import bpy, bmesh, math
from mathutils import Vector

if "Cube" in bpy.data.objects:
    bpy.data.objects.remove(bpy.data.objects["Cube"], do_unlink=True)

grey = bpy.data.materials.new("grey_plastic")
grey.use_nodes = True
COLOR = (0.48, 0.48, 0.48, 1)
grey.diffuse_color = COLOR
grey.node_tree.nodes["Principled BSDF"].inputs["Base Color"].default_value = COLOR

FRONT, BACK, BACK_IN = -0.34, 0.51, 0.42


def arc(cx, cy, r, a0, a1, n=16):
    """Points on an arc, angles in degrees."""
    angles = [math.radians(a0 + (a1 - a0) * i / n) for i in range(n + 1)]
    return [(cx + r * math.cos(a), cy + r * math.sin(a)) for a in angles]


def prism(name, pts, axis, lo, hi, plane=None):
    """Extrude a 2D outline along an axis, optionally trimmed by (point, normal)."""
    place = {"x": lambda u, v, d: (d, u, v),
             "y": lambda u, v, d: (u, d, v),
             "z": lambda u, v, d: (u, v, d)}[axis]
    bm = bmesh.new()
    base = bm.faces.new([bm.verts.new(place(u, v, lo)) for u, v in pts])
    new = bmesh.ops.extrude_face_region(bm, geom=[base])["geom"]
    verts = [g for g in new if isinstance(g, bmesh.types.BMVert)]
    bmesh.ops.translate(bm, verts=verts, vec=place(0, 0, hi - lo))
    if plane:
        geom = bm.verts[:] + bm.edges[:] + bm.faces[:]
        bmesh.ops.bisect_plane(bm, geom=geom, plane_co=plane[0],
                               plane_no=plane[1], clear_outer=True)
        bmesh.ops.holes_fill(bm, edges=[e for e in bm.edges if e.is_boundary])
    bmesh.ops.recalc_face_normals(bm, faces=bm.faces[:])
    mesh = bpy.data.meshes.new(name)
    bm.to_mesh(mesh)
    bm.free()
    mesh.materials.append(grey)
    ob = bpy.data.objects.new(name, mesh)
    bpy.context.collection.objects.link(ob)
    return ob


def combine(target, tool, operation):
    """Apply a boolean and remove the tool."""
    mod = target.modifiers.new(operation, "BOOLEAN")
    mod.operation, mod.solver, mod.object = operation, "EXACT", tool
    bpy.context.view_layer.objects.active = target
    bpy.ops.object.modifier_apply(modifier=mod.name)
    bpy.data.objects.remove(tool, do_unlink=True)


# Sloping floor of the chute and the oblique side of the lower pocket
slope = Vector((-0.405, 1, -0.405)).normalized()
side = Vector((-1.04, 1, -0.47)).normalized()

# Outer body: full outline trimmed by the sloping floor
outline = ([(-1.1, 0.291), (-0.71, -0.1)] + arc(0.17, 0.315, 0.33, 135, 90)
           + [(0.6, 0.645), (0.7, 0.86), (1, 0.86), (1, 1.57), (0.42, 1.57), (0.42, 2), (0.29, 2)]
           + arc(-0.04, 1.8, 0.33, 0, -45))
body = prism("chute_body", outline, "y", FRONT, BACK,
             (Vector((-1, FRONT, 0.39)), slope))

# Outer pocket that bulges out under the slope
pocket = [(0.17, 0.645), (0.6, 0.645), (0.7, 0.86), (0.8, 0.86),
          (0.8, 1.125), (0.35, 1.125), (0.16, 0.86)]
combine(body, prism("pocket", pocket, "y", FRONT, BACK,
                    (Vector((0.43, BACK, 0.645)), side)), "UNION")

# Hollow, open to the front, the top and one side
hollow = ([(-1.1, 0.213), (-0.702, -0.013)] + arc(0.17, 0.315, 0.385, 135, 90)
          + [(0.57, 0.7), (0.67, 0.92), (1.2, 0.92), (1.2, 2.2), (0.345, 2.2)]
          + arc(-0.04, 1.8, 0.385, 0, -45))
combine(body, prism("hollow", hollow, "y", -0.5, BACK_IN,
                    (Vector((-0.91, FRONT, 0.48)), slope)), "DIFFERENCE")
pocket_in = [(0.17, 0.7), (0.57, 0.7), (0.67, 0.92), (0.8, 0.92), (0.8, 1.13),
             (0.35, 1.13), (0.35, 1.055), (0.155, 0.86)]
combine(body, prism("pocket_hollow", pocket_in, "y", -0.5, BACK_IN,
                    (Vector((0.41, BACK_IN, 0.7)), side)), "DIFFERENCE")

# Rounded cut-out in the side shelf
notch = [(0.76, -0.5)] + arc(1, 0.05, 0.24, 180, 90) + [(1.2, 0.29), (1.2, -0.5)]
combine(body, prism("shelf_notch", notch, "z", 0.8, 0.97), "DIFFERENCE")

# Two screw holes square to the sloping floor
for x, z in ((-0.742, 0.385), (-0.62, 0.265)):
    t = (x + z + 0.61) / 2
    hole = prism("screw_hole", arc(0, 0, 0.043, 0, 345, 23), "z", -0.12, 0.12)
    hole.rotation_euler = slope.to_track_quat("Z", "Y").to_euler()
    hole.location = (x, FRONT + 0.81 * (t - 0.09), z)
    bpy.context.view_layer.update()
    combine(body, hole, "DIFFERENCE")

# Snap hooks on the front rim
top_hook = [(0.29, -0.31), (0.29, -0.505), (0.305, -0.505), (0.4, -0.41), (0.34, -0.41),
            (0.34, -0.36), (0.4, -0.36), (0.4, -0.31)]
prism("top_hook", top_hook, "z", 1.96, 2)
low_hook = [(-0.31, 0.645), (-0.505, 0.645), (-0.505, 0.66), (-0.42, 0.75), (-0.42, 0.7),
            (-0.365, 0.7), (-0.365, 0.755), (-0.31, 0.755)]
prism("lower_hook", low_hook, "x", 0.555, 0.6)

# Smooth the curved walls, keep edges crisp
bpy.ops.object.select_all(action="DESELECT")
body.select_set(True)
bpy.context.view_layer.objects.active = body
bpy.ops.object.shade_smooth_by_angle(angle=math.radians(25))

- - -

# Exercise directions
Retype exactly the span of lines from the one with "(0.8, 1.125), (0.35, 1.125), (0.16, 0.86)]" through the one with "# Hollow, open"; include both ends and omit the rest of the material.

# Response
          (0.8, 1.125), (0.35, 1.125), (0.16, 0.86)]
combine(body, prism("pocket", pocket, "y", FRONT, BACK,
                    (Vector((0.43, BACK, 0.645)), side)), "UNION")

# Hollow, open to the front, the top and one side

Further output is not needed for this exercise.